(Beginning of DATA IN THIS EXERCISE)
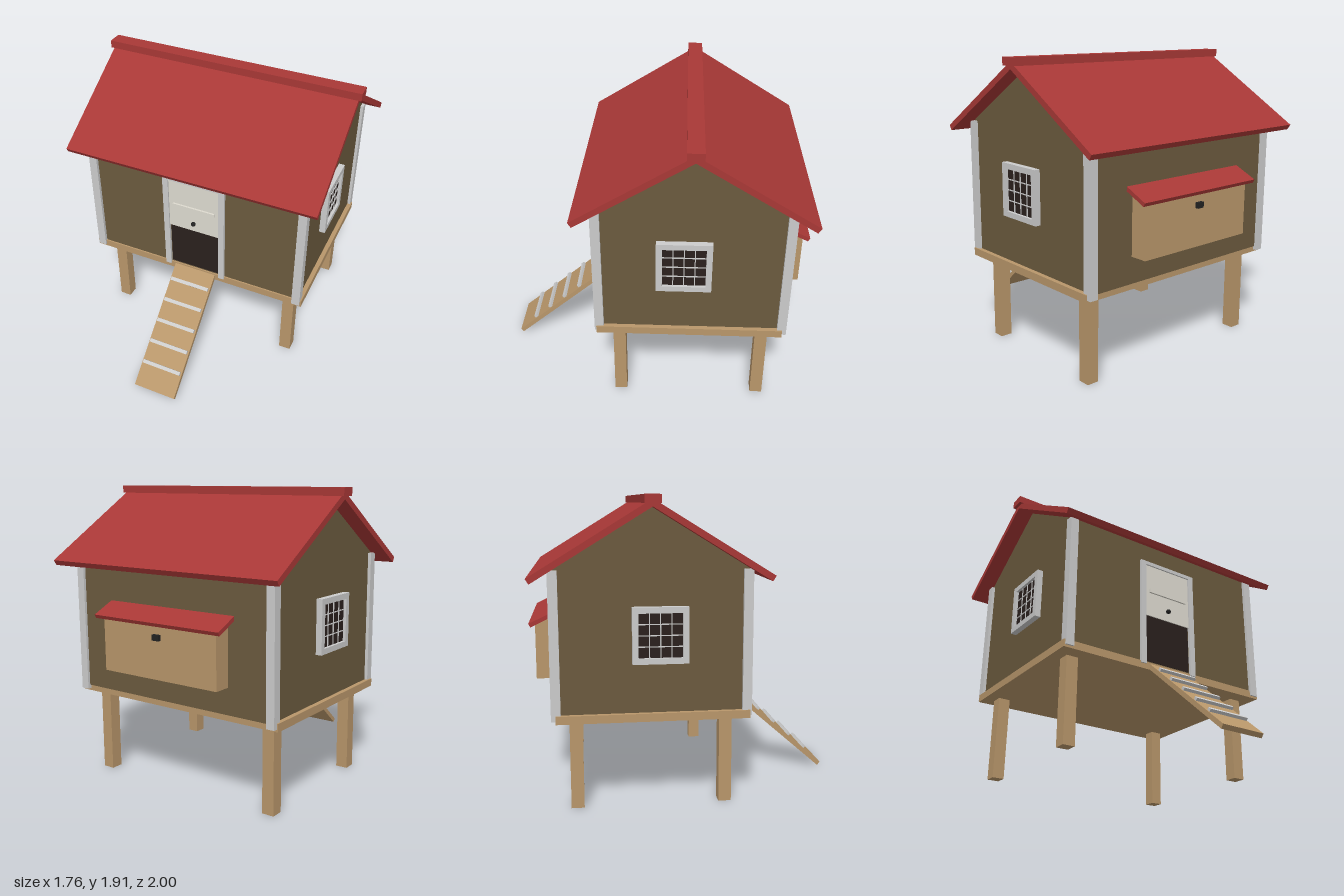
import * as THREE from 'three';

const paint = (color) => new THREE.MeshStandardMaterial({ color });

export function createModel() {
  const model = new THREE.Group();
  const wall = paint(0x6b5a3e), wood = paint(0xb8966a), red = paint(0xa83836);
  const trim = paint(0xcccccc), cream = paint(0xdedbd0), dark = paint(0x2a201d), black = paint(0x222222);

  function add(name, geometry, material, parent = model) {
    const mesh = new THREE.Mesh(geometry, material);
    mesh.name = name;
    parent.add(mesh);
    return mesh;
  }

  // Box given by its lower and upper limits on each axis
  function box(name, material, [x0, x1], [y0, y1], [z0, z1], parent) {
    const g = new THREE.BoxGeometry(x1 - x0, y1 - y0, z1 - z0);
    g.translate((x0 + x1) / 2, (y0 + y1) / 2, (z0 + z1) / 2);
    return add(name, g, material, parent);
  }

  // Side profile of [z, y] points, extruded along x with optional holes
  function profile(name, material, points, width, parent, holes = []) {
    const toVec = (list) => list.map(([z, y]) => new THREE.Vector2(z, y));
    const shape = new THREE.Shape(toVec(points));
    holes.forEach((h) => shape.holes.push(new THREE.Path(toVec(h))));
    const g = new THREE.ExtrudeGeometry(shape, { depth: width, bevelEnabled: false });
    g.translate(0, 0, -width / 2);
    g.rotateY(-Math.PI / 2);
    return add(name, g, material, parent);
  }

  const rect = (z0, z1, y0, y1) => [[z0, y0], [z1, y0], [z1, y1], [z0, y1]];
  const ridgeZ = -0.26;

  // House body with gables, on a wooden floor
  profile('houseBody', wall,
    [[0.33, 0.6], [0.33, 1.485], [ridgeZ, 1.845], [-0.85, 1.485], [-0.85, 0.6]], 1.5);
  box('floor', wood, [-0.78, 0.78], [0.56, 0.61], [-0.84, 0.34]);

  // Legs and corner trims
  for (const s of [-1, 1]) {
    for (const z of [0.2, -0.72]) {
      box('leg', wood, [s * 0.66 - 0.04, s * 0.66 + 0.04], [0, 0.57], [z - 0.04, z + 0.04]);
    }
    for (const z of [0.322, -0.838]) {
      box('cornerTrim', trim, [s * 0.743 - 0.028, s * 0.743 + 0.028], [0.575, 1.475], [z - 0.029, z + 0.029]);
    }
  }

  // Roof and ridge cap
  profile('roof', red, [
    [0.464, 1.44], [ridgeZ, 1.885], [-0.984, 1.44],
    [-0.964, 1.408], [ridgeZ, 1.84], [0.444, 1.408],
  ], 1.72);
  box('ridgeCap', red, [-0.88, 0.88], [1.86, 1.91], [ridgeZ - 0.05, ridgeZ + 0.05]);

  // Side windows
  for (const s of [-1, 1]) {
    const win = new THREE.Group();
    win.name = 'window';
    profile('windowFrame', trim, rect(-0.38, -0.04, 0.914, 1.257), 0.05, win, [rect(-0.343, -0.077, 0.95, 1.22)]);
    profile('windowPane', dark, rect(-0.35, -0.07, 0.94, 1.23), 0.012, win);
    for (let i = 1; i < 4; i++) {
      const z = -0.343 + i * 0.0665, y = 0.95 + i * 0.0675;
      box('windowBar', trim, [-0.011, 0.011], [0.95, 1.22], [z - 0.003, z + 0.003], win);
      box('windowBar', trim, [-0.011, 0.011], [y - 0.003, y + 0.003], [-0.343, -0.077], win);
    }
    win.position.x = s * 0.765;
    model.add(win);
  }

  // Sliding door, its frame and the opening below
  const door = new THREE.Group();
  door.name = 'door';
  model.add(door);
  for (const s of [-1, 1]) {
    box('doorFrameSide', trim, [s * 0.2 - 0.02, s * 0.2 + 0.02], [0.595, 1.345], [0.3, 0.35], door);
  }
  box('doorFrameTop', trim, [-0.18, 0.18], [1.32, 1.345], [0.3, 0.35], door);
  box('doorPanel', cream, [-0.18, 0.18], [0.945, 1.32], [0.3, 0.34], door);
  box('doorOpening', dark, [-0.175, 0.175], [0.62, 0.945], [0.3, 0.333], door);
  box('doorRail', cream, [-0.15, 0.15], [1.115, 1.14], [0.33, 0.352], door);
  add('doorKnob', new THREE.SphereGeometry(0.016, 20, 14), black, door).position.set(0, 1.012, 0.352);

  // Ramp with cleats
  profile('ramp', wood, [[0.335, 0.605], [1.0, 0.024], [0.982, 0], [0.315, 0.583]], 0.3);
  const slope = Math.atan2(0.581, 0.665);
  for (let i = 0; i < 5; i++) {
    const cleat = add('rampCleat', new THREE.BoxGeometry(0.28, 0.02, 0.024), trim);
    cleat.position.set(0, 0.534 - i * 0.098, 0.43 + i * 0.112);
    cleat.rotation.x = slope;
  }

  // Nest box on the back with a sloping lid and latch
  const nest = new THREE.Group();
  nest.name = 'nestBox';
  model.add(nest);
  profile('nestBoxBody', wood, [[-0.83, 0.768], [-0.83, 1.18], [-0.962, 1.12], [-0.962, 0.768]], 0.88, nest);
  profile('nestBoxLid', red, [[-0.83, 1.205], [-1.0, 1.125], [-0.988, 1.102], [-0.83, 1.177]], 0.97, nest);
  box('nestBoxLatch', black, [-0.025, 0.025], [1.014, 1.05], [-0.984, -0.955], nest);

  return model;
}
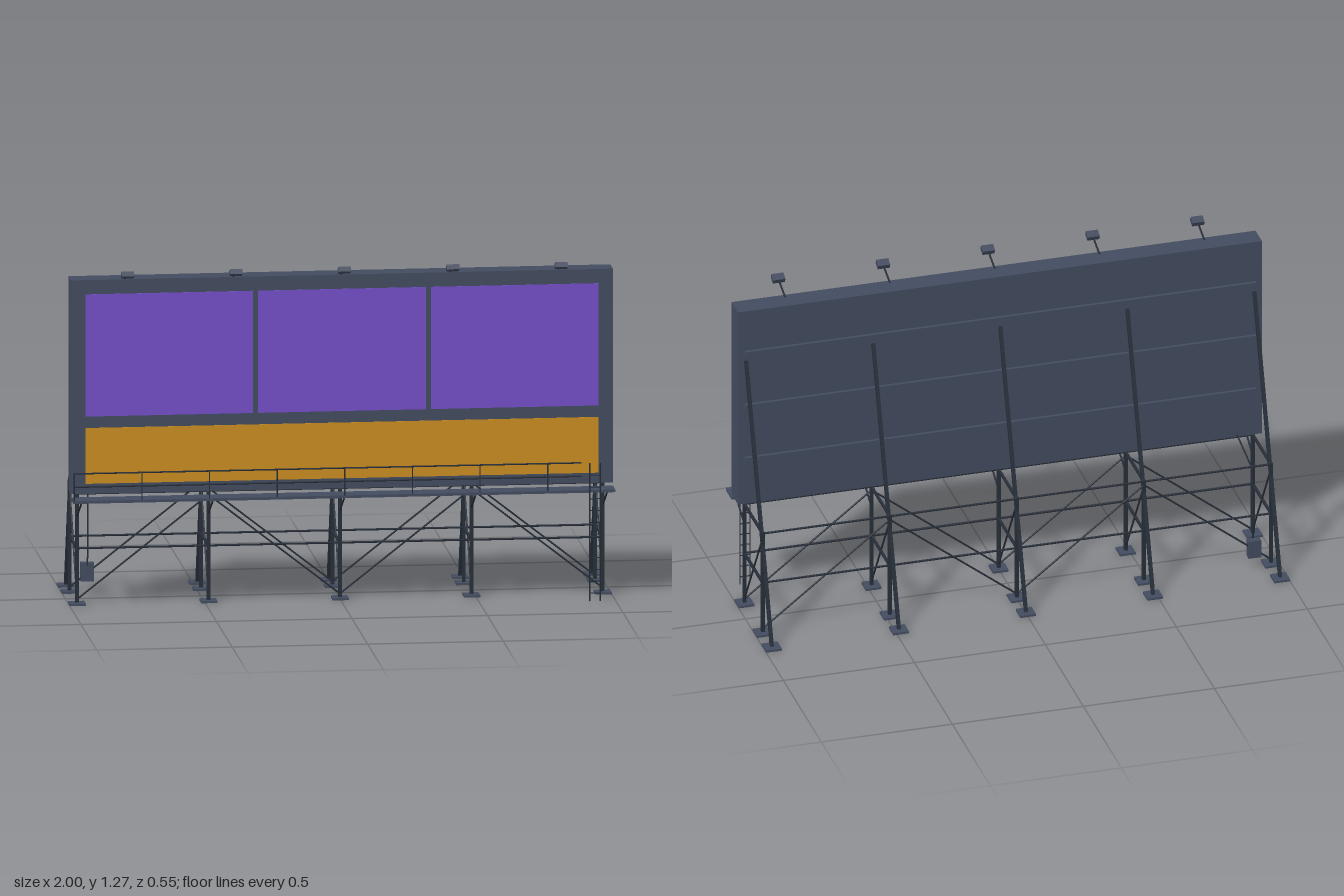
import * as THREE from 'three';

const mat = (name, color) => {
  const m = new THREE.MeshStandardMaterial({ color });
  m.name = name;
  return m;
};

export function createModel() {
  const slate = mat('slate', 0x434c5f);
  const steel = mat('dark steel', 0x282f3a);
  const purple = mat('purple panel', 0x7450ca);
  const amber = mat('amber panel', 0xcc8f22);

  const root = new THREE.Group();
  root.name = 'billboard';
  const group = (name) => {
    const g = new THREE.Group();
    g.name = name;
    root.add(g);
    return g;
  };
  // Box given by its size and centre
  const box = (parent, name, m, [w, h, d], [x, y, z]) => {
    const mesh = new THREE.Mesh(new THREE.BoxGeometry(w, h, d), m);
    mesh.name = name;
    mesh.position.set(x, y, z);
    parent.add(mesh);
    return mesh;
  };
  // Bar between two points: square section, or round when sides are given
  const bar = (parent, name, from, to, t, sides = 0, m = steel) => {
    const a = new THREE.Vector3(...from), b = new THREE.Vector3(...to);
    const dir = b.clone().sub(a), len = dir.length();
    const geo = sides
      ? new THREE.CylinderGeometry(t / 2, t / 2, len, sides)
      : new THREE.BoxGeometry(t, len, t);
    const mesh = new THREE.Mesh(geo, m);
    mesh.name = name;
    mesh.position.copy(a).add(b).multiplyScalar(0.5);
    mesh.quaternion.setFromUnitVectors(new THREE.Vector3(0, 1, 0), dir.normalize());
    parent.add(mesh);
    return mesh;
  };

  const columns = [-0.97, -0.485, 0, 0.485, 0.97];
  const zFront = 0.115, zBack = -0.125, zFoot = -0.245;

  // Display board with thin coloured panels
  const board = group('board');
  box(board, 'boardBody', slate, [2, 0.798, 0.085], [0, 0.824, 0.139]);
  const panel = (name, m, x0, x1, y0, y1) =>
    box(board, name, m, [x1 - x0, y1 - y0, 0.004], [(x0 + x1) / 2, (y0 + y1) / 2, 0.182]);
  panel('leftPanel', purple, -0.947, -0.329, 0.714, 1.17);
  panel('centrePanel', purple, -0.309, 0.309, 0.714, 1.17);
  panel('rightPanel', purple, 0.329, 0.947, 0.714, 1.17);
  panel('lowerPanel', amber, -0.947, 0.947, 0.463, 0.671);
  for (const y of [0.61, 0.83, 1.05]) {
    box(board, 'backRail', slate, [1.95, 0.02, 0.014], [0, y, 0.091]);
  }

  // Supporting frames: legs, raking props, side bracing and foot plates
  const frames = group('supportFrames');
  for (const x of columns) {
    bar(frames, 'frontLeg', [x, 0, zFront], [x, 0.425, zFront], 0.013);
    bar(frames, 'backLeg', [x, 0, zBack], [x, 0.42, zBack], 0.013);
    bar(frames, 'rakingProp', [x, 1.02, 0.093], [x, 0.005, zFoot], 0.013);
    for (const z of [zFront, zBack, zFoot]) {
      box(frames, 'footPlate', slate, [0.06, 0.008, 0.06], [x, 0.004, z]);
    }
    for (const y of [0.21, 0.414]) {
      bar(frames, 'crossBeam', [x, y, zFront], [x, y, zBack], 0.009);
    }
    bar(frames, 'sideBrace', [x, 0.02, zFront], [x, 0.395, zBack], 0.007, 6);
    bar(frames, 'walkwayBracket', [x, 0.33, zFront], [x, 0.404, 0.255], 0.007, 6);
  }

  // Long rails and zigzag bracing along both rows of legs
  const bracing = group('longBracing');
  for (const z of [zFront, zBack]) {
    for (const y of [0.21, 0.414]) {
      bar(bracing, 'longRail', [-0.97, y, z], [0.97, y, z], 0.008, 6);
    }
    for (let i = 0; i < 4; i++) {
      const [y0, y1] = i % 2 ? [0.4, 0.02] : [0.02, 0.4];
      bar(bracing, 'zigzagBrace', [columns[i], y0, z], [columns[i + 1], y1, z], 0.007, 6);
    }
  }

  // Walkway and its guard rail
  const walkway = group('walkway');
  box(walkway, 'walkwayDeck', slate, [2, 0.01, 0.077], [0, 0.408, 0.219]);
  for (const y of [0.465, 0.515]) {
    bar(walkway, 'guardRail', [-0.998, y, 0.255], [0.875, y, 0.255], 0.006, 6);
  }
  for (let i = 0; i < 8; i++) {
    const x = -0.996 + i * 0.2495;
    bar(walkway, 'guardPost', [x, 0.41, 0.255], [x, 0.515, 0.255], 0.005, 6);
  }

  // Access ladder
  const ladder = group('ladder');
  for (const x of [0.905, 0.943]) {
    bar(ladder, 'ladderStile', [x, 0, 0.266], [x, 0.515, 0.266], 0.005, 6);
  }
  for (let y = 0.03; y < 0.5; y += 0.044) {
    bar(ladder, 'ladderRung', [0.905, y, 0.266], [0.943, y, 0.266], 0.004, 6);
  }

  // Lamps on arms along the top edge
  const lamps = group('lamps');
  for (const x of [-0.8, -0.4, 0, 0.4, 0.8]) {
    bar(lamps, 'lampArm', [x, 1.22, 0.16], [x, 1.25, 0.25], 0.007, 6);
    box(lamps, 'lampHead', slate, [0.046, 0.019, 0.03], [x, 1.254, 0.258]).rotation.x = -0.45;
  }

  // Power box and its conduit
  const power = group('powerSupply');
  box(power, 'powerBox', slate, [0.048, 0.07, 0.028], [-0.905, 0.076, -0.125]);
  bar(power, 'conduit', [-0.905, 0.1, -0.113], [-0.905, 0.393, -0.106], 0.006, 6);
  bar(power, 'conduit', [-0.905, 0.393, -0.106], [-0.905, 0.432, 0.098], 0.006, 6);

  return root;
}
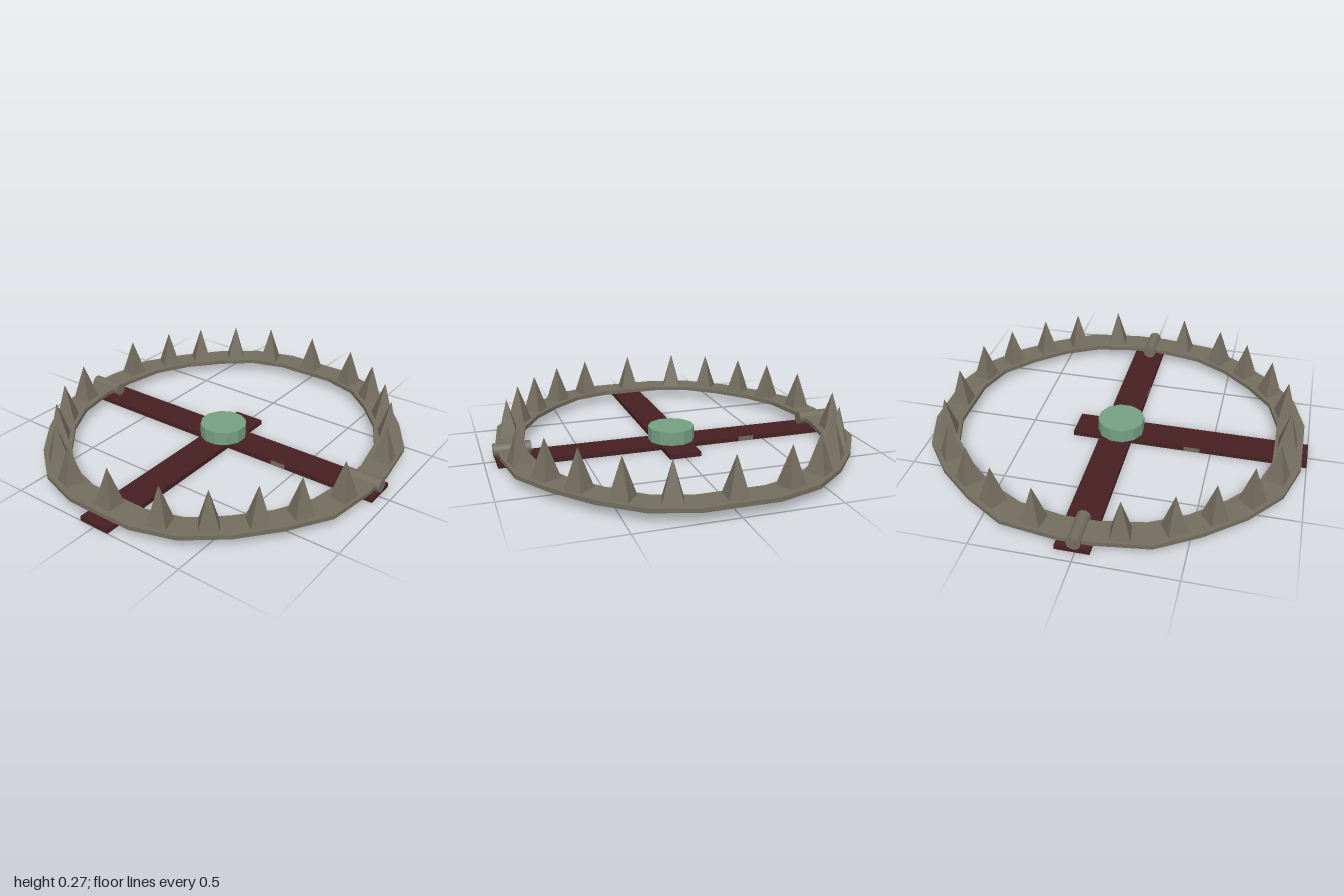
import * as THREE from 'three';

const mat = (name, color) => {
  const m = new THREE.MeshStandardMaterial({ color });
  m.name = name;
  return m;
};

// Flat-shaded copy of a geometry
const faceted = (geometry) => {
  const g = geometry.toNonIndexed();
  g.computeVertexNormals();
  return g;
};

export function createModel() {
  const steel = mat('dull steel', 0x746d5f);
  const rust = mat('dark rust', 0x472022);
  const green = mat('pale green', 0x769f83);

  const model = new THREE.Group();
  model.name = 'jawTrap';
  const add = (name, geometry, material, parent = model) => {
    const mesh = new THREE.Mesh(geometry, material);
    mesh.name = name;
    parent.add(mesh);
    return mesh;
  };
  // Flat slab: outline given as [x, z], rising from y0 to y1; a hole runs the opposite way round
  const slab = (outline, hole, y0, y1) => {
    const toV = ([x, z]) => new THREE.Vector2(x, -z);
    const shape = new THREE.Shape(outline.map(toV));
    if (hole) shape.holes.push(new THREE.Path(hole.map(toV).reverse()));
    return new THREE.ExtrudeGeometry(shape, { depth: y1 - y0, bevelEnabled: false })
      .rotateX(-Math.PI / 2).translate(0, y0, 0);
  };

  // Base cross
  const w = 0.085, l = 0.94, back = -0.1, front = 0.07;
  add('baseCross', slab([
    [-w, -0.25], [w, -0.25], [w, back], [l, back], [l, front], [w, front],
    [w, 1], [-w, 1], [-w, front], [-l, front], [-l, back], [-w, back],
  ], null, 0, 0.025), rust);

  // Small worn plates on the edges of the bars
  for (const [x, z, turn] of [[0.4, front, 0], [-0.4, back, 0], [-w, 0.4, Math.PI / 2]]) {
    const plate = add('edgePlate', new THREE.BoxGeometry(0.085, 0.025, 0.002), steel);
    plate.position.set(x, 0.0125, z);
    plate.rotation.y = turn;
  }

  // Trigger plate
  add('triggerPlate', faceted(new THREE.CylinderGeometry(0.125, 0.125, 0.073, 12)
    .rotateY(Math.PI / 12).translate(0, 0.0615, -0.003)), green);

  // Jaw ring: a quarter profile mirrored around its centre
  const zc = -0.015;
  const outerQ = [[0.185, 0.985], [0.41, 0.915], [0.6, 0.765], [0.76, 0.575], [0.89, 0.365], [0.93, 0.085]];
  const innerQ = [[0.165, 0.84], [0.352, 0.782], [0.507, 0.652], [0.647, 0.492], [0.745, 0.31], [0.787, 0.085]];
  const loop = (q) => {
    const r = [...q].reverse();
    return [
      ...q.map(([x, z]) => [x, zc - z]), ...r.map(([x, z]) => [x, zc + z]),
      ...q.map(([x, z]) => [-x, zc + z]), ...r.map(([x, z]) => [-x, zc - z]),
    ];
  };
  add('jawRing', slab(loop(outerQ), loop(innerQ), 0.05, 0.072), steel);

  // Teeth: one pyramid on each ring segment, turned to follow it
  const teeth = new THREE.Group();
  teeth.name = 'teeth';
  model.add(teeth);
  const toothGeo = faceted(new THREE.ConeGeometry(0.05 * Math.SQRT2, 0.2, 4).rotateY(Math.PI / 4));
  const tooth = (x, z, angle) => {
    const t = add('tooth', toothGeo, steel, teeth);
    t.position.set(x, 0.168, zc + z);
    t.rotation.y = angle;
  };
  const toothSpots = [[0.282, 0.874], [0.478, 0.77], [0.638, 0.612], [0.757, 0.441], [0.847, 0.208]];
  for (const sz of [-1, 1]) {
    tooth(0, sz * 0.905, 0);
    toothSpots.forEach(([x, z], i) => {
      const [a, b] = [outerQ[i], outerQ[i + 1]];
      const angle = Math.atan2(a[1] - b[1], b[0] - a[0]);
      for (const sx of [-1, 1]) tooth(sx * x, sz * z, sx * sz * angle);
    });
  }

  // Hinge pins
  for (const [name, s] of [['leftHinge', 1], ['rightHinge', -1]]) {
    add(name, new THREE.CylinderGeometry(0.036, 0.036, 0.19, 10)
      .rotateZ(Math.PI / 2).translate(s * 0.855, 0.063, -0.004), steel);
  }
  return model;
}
(End of DATA IN THIS EXERCISE)
* _WORK TO COMPLETE_
All lines with the string "columns" must be copied from the data.

* _RESPONSE_
  const columns = [-0.97, -0.485, 0, 0.485, 0.97];
  for (const x of columns) {
      bar(bracing, 'zigzagBrace', [columns[i], y0, z], [columns[i + 1], y1, z], 0.007, 6);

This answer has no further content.